■ Stored data
-----
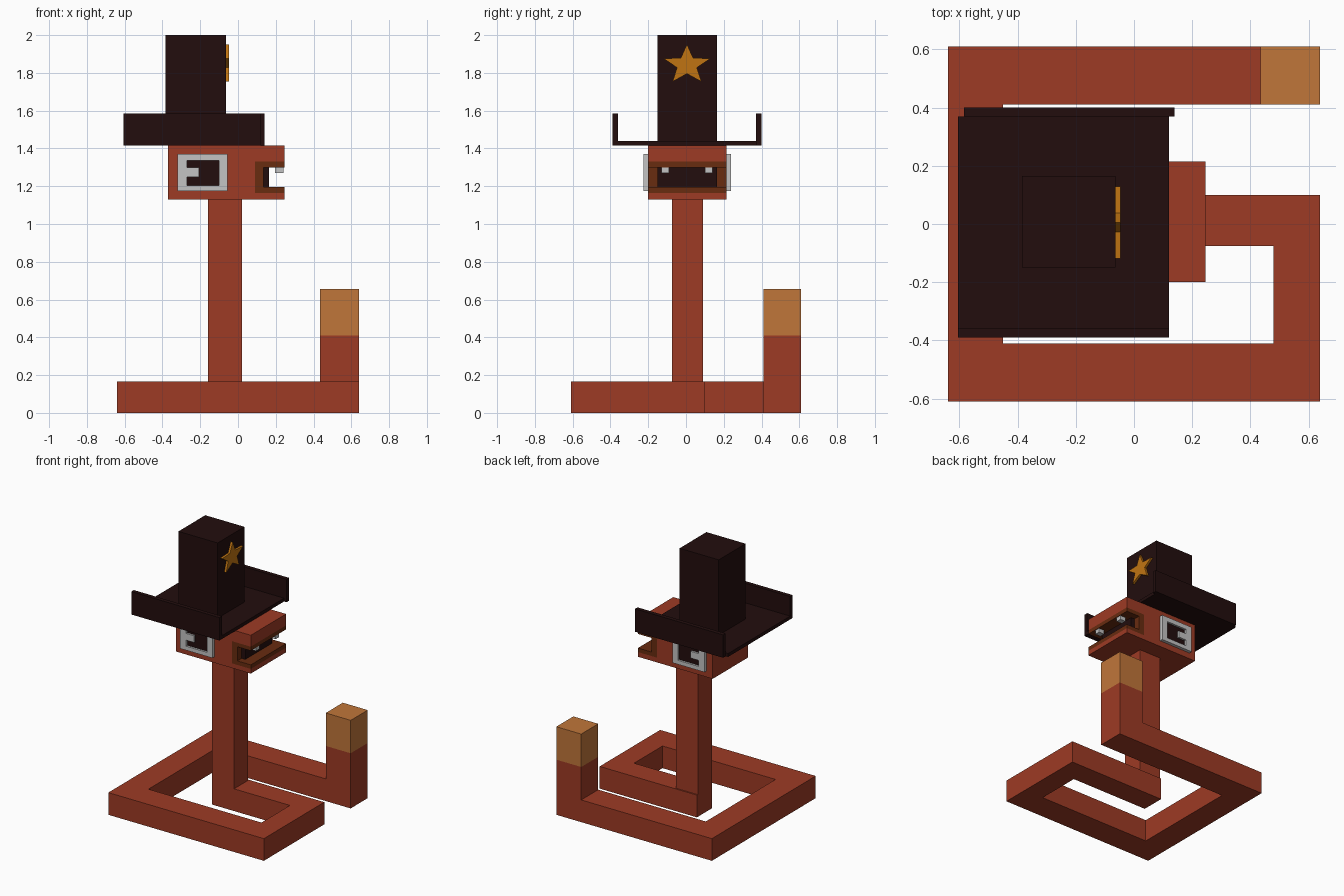
import bpy, bmesh
from math import sin, cos, pi

if "Cube" in bpy.data.objects:
    bpy.data.objects.remove(bpy.data.objects["Cube"], do_unlink=True)


def material(name, r, g, b):
    m = bpy.data.materials.new(name)
    m.use_nodes = True
    m.diffuse_color = (r, g, b, 1)
    m.node_tree.nodes["Principled BSDF"].inputs["Base Color"].default_value = (r, g, b, 1)
    return m


rust = material("rust skin", 0.34, 0.043, 0.018)
tan = material("tan rattle", 0.53, 0.18, 0.042)
felt = material("dark felt", 0.016, 0.004, 0.004)
white = material("eye white", 0.55, 0.55, 0.55)
lip = material("brown lip", 0.14, 0.025, 0.005)
gold = material("gold badge", 0.53, 0.175, 0.006)


def finish(name, bm, mat):
    bmesh.ops.recalc_face_normals(bm, faces=bm.faces)
    me = bpy.data.meshes.new(name)
    bm.to_mesh(me)
    bm.free()
    me.materials.append(mat)
    ob = bpy.data.objects.new(name, me)
    bpy.context.collection.objects.link(ob)
    return ob


def box(name, mat, x, y, z):
    bm = bmesh.new()
    bmesh.ops.create_cube(bm, size=1)
    for v in bm.verts:
        v.co = [(a + b) / 2 + c * (b - a) for c, (a, b) in zip(v.co, (x, y, z))]
    return finish(name, bm, mat)


def prism(name, mat, points, depth):
    """Extrude a flat outline of 3D points along the depth vector."""
    bm = bmesh.new()
    face = bm.faces.new([bm.verts.new(p) for p in points])
    ext = bmesh.ops.extrude_face_region(bm, geom=[face], use_keep_orig=True)
    moved = [e for e in ext["geom"] if isinstance(e, bmesh.types.BMVert)]
    bmesh.ops.translate(bm, verts=moved, vec=depth)
    return finish(name, bm, mat)


# Coiled body: one spiral outline lying on the ground
coil = [(0.64, 0.61), (-0.64, 0.61), (-0.64, -0.61), (0.64, -0.61), (0.64, 0.10),
        (-0.16, 0.10), (-0.16, -0.075), (0.48, -0.075), (0.48, -0.41),
        (-0.45, -0.41), (-0.45, 0.41), (0.64, 0.41)]
prism("coiled_body", rust, [(x, y, 0) for x, y in coil], (0, 0, 0.165))

# Raised tail and neck
box("tail", rust, (0.435, 0.64), (0.41, 0.61), (0.165, 0.41))
box("tail_rattle", tan, (0.435, 0.64), (0.41, 0.61), (0.41, 0.655))
box("neck", rust, (-0.16, 0.02), (-0.075, 0.09), (0.165, 1.13))

# Head: side profile with a slot for the mouth, lined by the lips
side = (-0.20, 0.215)
width = (0, side[1] - side[0], 0)
head = [(-0.37, 1.13), (0.245, 1.13), (0.245, 1.165), (0.09, 1.165),
        (0.09, 1.33), (0.245, 1.33), (0.245, 1.415), (-0.37, 1.415)]
prism("head", rust, [(x, side[0], z) for x, z in head], width)
lips = [(0.09, 1.165), (0.245, 1.165), (0.245, 1.195), (0.135, 1.195),
        (0.135, 1.30), (0.245, 1.30), (0.245, 1.33), (0.09, 1.33)]
prism("lips", lip, [(x, side[0], z) for x, z in lips], width)
box("mouth_inside", felt, (0.135, 0.165), (-0.15, 0.165), (1.195, 1.30))
for name, y in (("right_tooth", -0.11), ("left_tooth", 0.12)):
    box(name, white, (0.195, 0.24), (y - 0.02, y + 0.02), (1.27, 1.30))

# Eyes: raised frame around a pupil with a square glint
for name, face, out in (("right", side[0], -1), ("left", side[1], 1)):
    def plate(part, mat, x, z, thick):
        box(name + part, mat, x, sorted((face, face + out * thick)), z)
    plate("_eye_rear", white, (-0.32, -0.27), (1.175, 1.37), 0.024)
    plate("_eye_front", white, (-0.10, -0.055), (1.175, 1.37), 0.024)
    plate("_eye_top", white, (-0.27, -0.10), (1.335, 1.37), 0.024)
    plate("_eye_bottom", white, (-0.27, -0.10), (1.175, 1.205), 0.024)
    plate("_eye_glint", white, (-0.27, -0.206), (1.25, 1.30), 0.024)
    plate("_pupil", felt, (-0.27, -0.10), (1.205, 1.335), 0.009)

# Hat: brim with upturned sides and a tall crown
box("hat_brim", felt, (-0.605, 0.12), (-0.385, 0.37), (1.415, 1.44))
box("hat_brim_right", felt, (-0.605, 0.12), (-0.39, -0.36), (1.415, 1.585))
box("hat_brim_left", felt, (-0.585, 0.14), (0.37, 0.40), (1.415, 1.585))
box("hat_crown", felt, (-0.385, -0.063), (-0.15, 0.165), (1.44, 2.0))

# Star badge on the front of the crown
star = []
for i in range(10):
    r, a = (0.055 if i % 2 else 0.13), i * pi / 5
    star.append((-0.063, 0.005 + r * sin(a), 1.842 + r * cos(a) * 0.84))
prism("star_badge", gold, star, (0.016, 0, 0))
-----
■ Task objective
Scan the entries above for the word "white", then copy every line in which it occurs.

■ Result below
white = material("eye white", 0.55, 0.55, 0.55)
    box(name, white, (0.195, 0.24), (y - 0.02, y + 0.02), (1.27, 1.30))
    plate("_eye_rear", white, (-0.32, -0.27), (1.175, 1.37), 0.024)
    plate("_eye_front", white, (-0.10, -0.055), (1.175, 1.37), 0.024)
    plate("_eye_top", white, (-0.27, -0.10), (1.335, 1.37), 0.024)
    plate("_eye_bottom", white, (-0.27, -0.10), (1.175, 1.205), 0.024)
    plate("_eye_glint", white, (-0.27, -0.206), (1.25, 1.30), 0.024)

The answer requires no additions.